Devastated by personal loss, Sarah Flynn escapes to Rome where she finds a job teaching English. Only the girls' school is like a nunnery and she's expected to speak fluent Italian overnight. What has she gotten herself into? While the beautiful sights rekindle her interest in art, not even her brush finding canvas can heal all the wounds she carries. She'll need the help of a meddling nun, a nutty mathematician, and a handsome Italian admirer. Can Sarah overcome the insecurities born of a shattered marriage? Will she again take a chance on love?
Sarah led the way and shuffled into the narrow pew.
The man at the end glanced up from his book. He did a double take then stood.
Sarah stopped, and her heart quickened. Not him. Anyone but him.
“Sarah,” Eduardo said. The hymnal slipped from his grasp and clattered to the floor. “I didn’t expect to see you here.”
Sarah was too shocked to move. “Yes.” Her voice shook.
Eduardo knelt to pick up the book.
Swallowing hard, Sarah firmed her tone. “I mean, likewise.”
As Eduardo returned to standing, his gaze flitted between Sarah and the hymnal. He rubbed the spine of the book and chewed his lip.
Mom nudged Sarah’s side and mumbled something.
But Sarah didn’t catch what she said. She didn’t turn to ask, either. She could only focus on the questions racing through her mind: Is he alone? Where is Antoinette? And Lucia? She glanced back over her shoulder.

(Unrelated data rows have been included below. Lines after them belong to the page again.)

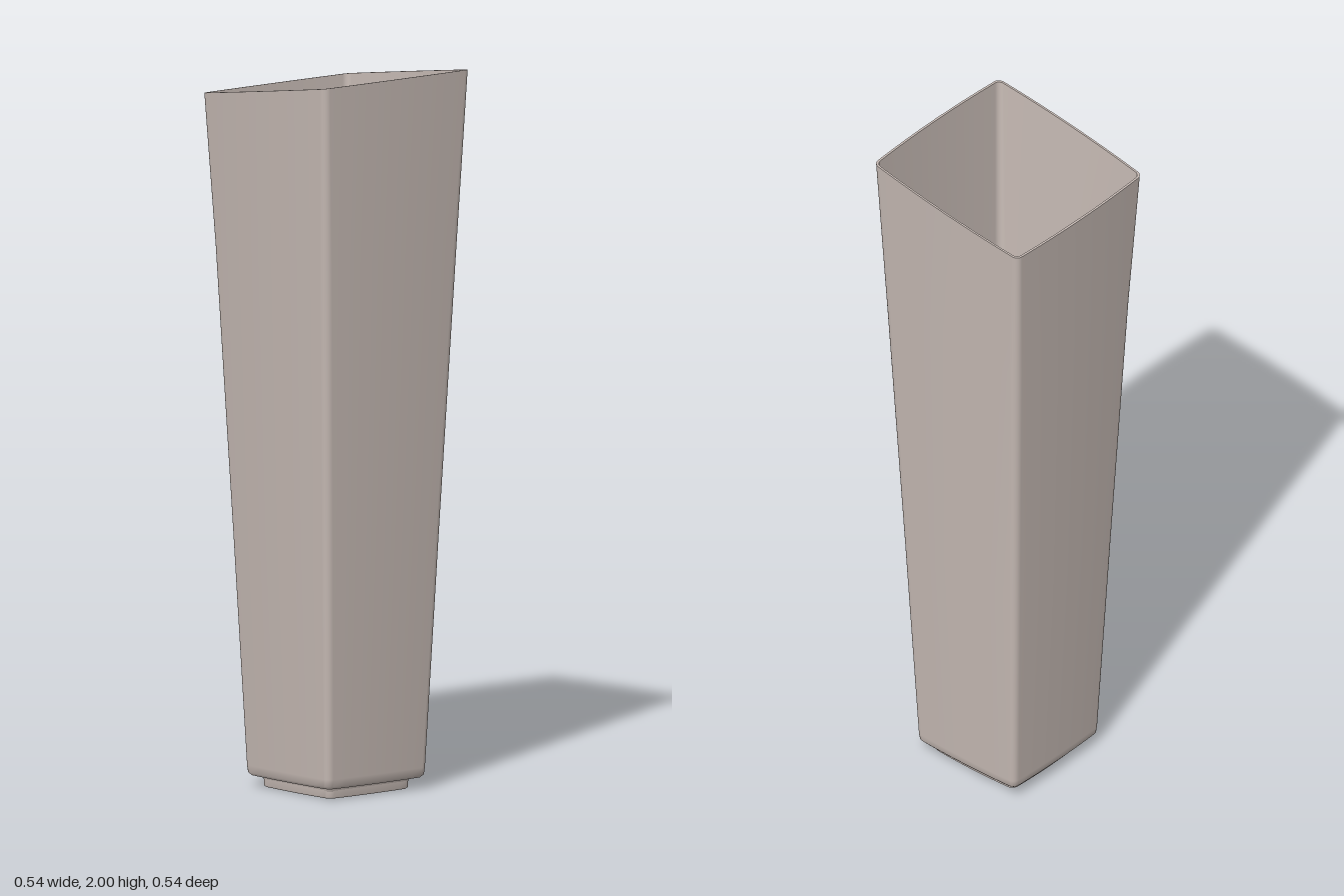
import * as THREE from 'three';

const SLANT = 0.145; // rise of the rim per unit of x

// Rounded square with softly bowed sides, as [x, z] points in order
function ring(half, radius, bow) {
  const pts = [], c = half - bow - radius;
  for (let k = 0; k < 4; k++) {
    const a = k * Math.PI / 2;
    const put = (n, t) => pts.push([
      n * Math.cos(a) - t * Math.sin(a),
      n * Math.sin(a) + t * Math.cos(a)]);
    for (let i = 0; i < 8; i++) {
      const u = -1 + i / 4;
      put(half - bow * u * u, c * u);
    }
    for (let i = 0; i < 6; i++) {
      const s = i / 6 * Math.PI / 2;
      put(c + radius * Math.cos(s), c + radius * Math.sin(s));
    }
  }
  return pts;
}

// Smooth skin through rows of [half width, y, corner radius, bow, slanted]
function loft(name, rows, material) {
  const pos = [], index = [];
  let n = 0;
  for (const [half, y, radius, bow, slanted] of rows) {
    const pts = ring(half, radius, bow);
    n = pts.length;
    for (const [x, z] of pts) pos.push(x, y + (slanted ? SLANT * x : 0), z);
  }
  for (let i = 0; i < rows.length - 1; i++) {
    for (let j = 0; j < n; j++) {
      const a = i * n + j, b = i * n + (j + 1) % n;
      index.push(a, a + n, b, b, a + n, b + n);
    }
  }
  const geo = new THREE.BufferGeometry();
  geo.setAttribute('position', new THREE.Float32BufferAttribute(pos, 3));
  geo.setIndex(index);
  geo.computeVertexNormals();
  const mesh = new THREE.Mesh(geo, material);
  mesh.name = name;
  return mesh;
}

export function createModel() {
  const group = new THREE.Group();
  group.name = 'taperedSleeve';
  const clay = new THREE.MeshStandardMaterial({ color: 0xc6bab4, side: THREE.DoubleSide });
  clay.name = 'warm grey';

  // Closed profile: foot, shoulder, outer wall, rim, inner wall, floor, foot bore
  const parts = {
    footUnderside: [[0.131, 0, 0.022, 0.004], [0.146, 0, 0.02, 0.004]],
    footSide: [[0.146, 0, 0.02, 0.004], [0.15, 0.004, 0.02, 0.004], [0.15, 0.028, 0.02, 0.004]],
    shoulder: [[0.15, 0.028, 0.02, 0.004], [0.174, 0.032, 0.02, 0.004]],
    outerWall: [
      [0.174, 0.032, 0.02, 0.004], [0.181, 0.04, 0.02, 0.004], [0.183, 0.06, 0.02, 0.004],
      [0.211, 0.7, 0.022, 0.005], [0.247, 1.5, 0.024, 0.006], [0.269, 1.961, 0.02, 0.007, true]],
    rim: [[0.269, 1.961, 0.02, 0.007, true], [0.263, 1.961, 0.017, 0.007, true]],
    innerWall: [
      [0.263, 1.961, 0.017, 0.007, true], [0.241, 1.5, 0.02, 0.006],
      [0.205, 0.7, 0.018, 0.005], [0.177, 0.045, 0.016, 0.004]],
    innerLedge: [[0.177, 0.045, 0.016, 0.004], [0.155, 0.042, 0.016, 0.004]],
    innerStep: [[0.155, 0.042, 0.016, 0.004], [0.146, 0.008, 0.016, 0.004]],
    innerLip: [[0.146, 0.008, 0.016, 0.004], [0.131, 0.006, 0.022, 0.004]],
    footBore: [[0.131, 0.006, 0.022, 0.004], [0.131, 0, 0.022, 0.004]],
  };
  for (const [name, rows] of Object.entries(parts)) group.add(loft(name, rows, clay));
  return group;
}
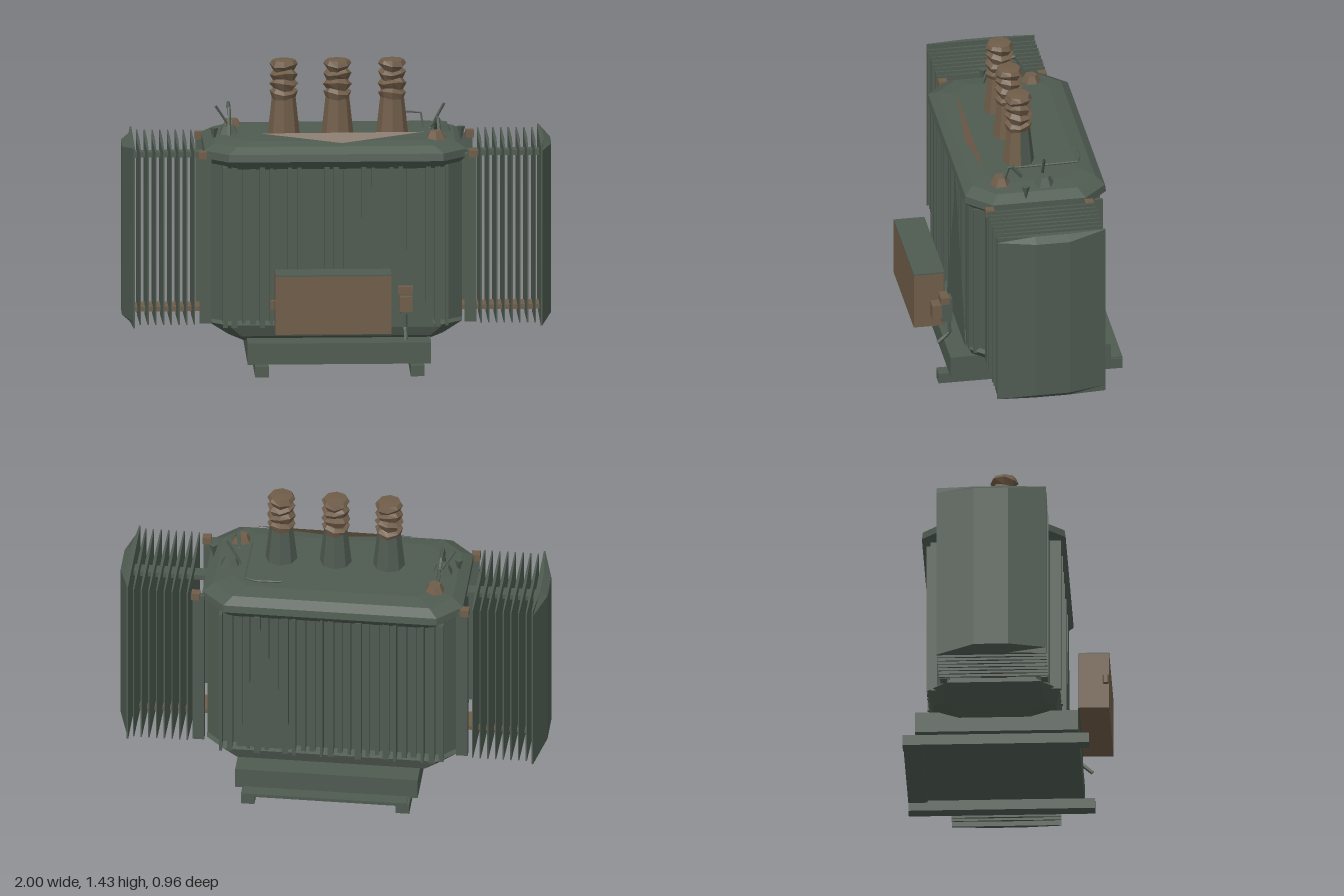
import * as THREE from 'three';

const mat = (name, color) => {
  const m = new THREE.MeshStandardMaterial({ color, flatShading: true, side: THREE.DoubleSide });
  m.name = name;
  return m;
};

// Skin stacked rings of [x, y, z] points, capped at both ends
function loft(rings) {
  const n = rings[0].length, pos = [];
  const tri = (...p) => p.forEach(v => pos.push(...v));
  for (let k = 0; k < rings.length - 1; k++) {
    const a = rings[k], b = rings[k + 1];
    for (let i = 0; i < n; i++) {
      const j = (i + 1) % n;
      tri(a[i], b[i], a[j]);
      tri(a[j], b[i], b[j]);
    }
  }
  const lo = rings[0], hi = rings[rings.length - 1];
  for (let i = 1; i < n - 1; i++) {
    tri(lo[0], lo[i], lo[i + 1]);
    tri(hi[0], hi[i + 1], hi[i]);
  }
  const g = new THREE.BufferGeometry();
  g.setAttribute('position', new THREE.Float32BufferAttribute(pos, 3));
  g.computeVertexNormals();
  return g;
}

// Rectangle with cut corners: half width, half depth, corner cut, height
const octagon = (hx, hz, c, y) => [
  [hx, -hz + c], [hx, hz - c], [hx - c, hz], [-hx + c, hz],
  [-hx, hz - c], [-hx, -hz + c], [-hx + c, -hz], [hx - c, -hz],
].map(([x, z]) => [x, y, z]);

export function createModel() {
  const model = new THREE.Group();
  model.name = 'powerTransformer';
  const green = mat('grey green paint', 0x4f5b51);
  const brown = mat('dull brown', 0x705d49);

  const add = (name, geo, material, parent = model, x = 0, y = 0, z = 0) => {
    const m = new THREE.Mesh(geo, material);
    m.name = name;
    m.position.set(x, y, z);
    parent.add(m);
    return m;
  };
  // Box given by its limits on each axis
  const box = (name, material, [x0, x1], [y0, y1], [z0, z1], parent = model) =>
    add(name, new THREE.BoxGeometry(x1 - x0, y1 - y0, z1 - z0), material, parent,
      (x0 + x1) / 2, (y0 + y1) / 2, (z0 + z1) / 2);
  const tube = (name, material, pts, r, parent = model) => {
    const path = new THREE.CatmullRomCurve3(pts.map(p => new THREE.Vector3(...p)), false, 'catmullrom', 0.1);
    return add(name, new THREE.TubeGeometry(path, 8, r, 5), material, parent);
  };
  const triangle = (name, material, a, b, c) => {
    const g = new THREE.BufferGeometry().setFromPoints([a, b, c].map(p => new THREE.Vector3(...p)));
    g.computeVertexNormals();
    return add(name, g, material);
  };

  // Base: two rails, plinth and rear sill
  for (const x of [-0.36, 0.365]) box('footRail', green, [x - 0.032, x + 0.032], [0, 0.05], [-0.49, 0.38]);
  box('plinth', green, [-0.425, 0.43], [0.05, 0.15], [-0.43, 0.33]);
  box('rearSill', green, [-0.38, 0.39], [0.04, 0.056], [-0.49, -0.4]);

  // Tank with tapered bottom, and lid with sloped rim
  const tank = new THREE.Group();
  tank.name = 'tank';
  tank.position.set(-0.01, 0, -0.06);
  model.add(tank);
  add('tankBody', loft([
    octagon(0.43, 0.2, 0.05, 0.12), octagon(0.5, 0.29, 0.06, 0.165),
    octagon(0.59, 0.31, 0.09, 0.22), octagon(0.59, 0.27, 0.07, 0.235), octagon(0.59, 0.27, 0.07, 0.98),
  ]), green, tank);
  add('lid', loft([
    octagon(0.56, 0.3, 0.09, 0.96), octagon(0.61, 0.335, 0.11, 1.0), octagon(0.61, 0.33, 0.11, 1.035),
    octagon(0.56, 0.29, 0.1, 1.065), octagon(0.48, 0.22, 0.08, 1.078),
  ]), green, tank);

  // Vertical cooling ribs on front and back, slightly uneven
  for (const s of [-1, 1]) {
    for (let i = 0; i < 25; i++) {
      const x = -0.516 + i * 0.043, w = 0.011 + 0.004 * Math.sin(i * 2.3);
      const d = 0.305 + 0.012 * Math.sin(i * 1.7 + s);
      const rib = box('coolingRib', green, [x - w, x + w], [0.21, 0.97], [0.25, d], tank);
      rib.position.z *= s;
    }
  }
  triangle('frontPlate', green, [-0.06, 0.21, 0.262], [0.45, 0.21, 0.262], [0.18, 0.96, 0.262]);
  triangle('backPlate', green, [0.42, 0.25, -0.385], [0.15, 0.25, -0.385], [0.32, 0.92, -0.385]);

  // End radiators: thin fins, a faceted outer shell, posts and headers
  for (const s of [1, -1]) {
    const rad = new THREE.Group();
    rad.name = s > 0 ? 'leftRadiator' : 'rightRadiator';
    rad.position.z = -0.055;
    rad.rotation.y = s > 0 ? 0 : Math.PI;
    model.add(rad);
    const finRing = y => [[-0.003, -0.255], [0.003, -0.255], [0.008, 0], [0.003, 0.255], [-0.003, 0.255], [-0.006, 0]]
      .map(([x, z]) => [x, y, z]);
    for (let i = 0; i < 8; i++) {
      add('radiatorFin', loft([finRing(0.215), finRing(1.04)]), green, rad, 0.668 + i * 0.036);
    }
    const shell = (y, out) => [[0.945, -0.255], [0.952, -0.255], [out, -0.08], [out, 0.08], [0.952, 0.255], [0.945, 0.255]]
      .map(([x, z]) => [x, y, z]);
    add('outerFin', loft([shell(0.2, 0.965), shell(0.23, 1), shell(1.03, 1), shell(1.055, 0.965)]), green, rad);
    for (const z of [-0.235, 0.235]) {
      box('cornerPost', green, [0.59, 0.645], [0.22, 1.02], [z - 0.015, z + 0.015], rad);
      box('postCap', brown, [0.61, 0.65], [1.0, 1.035], [z - 0.02, z + 0.02], rad);
    }
    box('upperHeader', green, [0.58, 0.95], [0.965, 0.99], [-0.03, 0.03], rad);
    box('lowerHeader', brown, [0.58, 0.95], [0.24, 0.262], [-0.06, 0.06], rad);
  }

  // Three ribbed insulators on two-tone turrets
  const profile = [[0, 0.17], [0.055, 0.17], [0.066, 0.2], [0.05, 0.215], [0.068, 0.245], [0.05, 0.262],
    [0.066, 0.29], [0.048, 0.305], [0.066, 0.33], [0.055, 0.352], [0, 0.356]].map(p => new THREE.Vector2(...p));
  [-0.245, 0.005, 0.26].forEach((x, k) => {
    const bushing = new THREE.Group();
    bushing.name = 'bushing';
    bushing.position.set(x, 1.075, -0.02);
    model.add(bushing);
    const stack = new THREE.LatheGeometry(profile, 8);
    const p = stack.attributes.position;
    for (let i = 0; i < p.count; i++) {
      const a = Math.atan2(p.getZ(i), p.getX(i));
      if (Math.hypot(p.getX(i), p.getZ(i)) > 0.01 && p.getY(i) < 0.34) {
        p.setY(i, p.getY(i) + 0.008 * Math.sin(2 * a + p.getY(i) * 40 + k));
      }
    }
    add('insulator', stack, brown, bushing);
    for (const [name, material, start] of [['turretFront', brown, -Math.PI / 2], ['turretBack', green, Math.PI / 2]]) {
      add(name, new THREE.CylinderGeometry(0.055, 0.075, 0.18, 4, 1, true, start, Math.PI), material, bushing, 0, 0.09, 0);
    }
  });

  // Lid fittings
  triangle('lidStrip', brown, [-0.36, 1.115, 0.165], [0.02, 1.072, 0.19], [0.4, 1.118, 0.165]);
  tube('lidPipe', green, [[0.23, 1.12, -0.29], [0.4, 1.12, -0.29], [0.4, 1.115, 0.03]], 0.005);
  tube('leftArch', green, [[0.48, 1.06, 0.1], [0.47, 1.17, 0.06], [0.46, 1.1, 0]], 0.01);
  tube('rightArch', green, [[-0.5, 1.06, 0.02], [-0.5, 1.19, -0.03], [-0.5, 1.2, -0.15], [-0.49, 1.07, -0.19]], 0.009);
  tube('leftLever', green, [[0.44, 1.08, -0.1], [0.505, 1.2, -0.1]], 0.007);
  tube('rightLever', green, [[-0.49, 1.09, -0.08], [-0.56, 1.2, -0.06]], 0.006);
  for (const [x, z, m] of [[-0.48, -0.21, brown], [-0.5, -0.05, green], [0.49, -0.1, green], [0.46, 0.1, brown]]) {
    add('lidFitting', new THREE.CylinderGeometry(0.03, 0.055, 0.05, 6), m, model, x, 1.085, z);
  }
  for (const x of [-0.57, 0.58]) {
    add('lidLug', new THREE.ConeGeometry(0.02, 0.07, 4), green, model, x, 1.075, 0).rotation.x = Math.PI;
  }

  // Control cabinet with painted top, and the valve beside it
  box('cabinet', brown, [-0.3, 0.24], [0.22, 0.495], [0.33, 0.47]);
  box('cabinetTop', green, [-0.3, 0.24], [0.495, 0.502], [0.33, 0.47]);
  box('cabinetBack', green, [-0.3, 0.24], [0.22, 0.5], [0.324, 0.33]);
  add('cabinetLatch', new THREE.CylinderGeometry(0.015, 0.015, 0.04, 6), brown, model, -0.31, 0.36, 0.455);
  box('valveBody', green, [0.285, 0.335], [0.29, 0.41], [0.305, 0.355]);
  box('valveFace', brown, [0.28, 0.34], [0.31, 0.38], [0.355, 0.4]);
  box('valveCap', brown, [0.275, 0.345], [0.385, 0.42], [0.32, 0.36]);
  tube('valveSpout', green, [[0.31, 0.3, 0.32], [0.31, 0.22, 0.315], [0.31, 0.17, 0.37]], 0.01);

  return model;
}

With a wave her hands, Mom motioned to Sarah to scoot down the aisle.
Sarah looked past Mom to the stoic face of Sister Maria, who conveniently avoided meeting Sarah’s gaze. She clenched her teeth. Does hell have a special place for people who strangle meddling nuns? She inched down the pew, making room for Mom and Sister Maria—and bringing her closer to Eduardo.
Wendi Dass is a math professor and author from Charlottesville, Virginia. Her writing interests include literary short stories, flash fiction, and novel-length women's fiction and romance. Wendi's short stories have been published in several small journals, including Black Fox Literary and The Ocotillo Review, among others. When she's not devising deceptively delicious problems for her students she can be found drafting her latest story.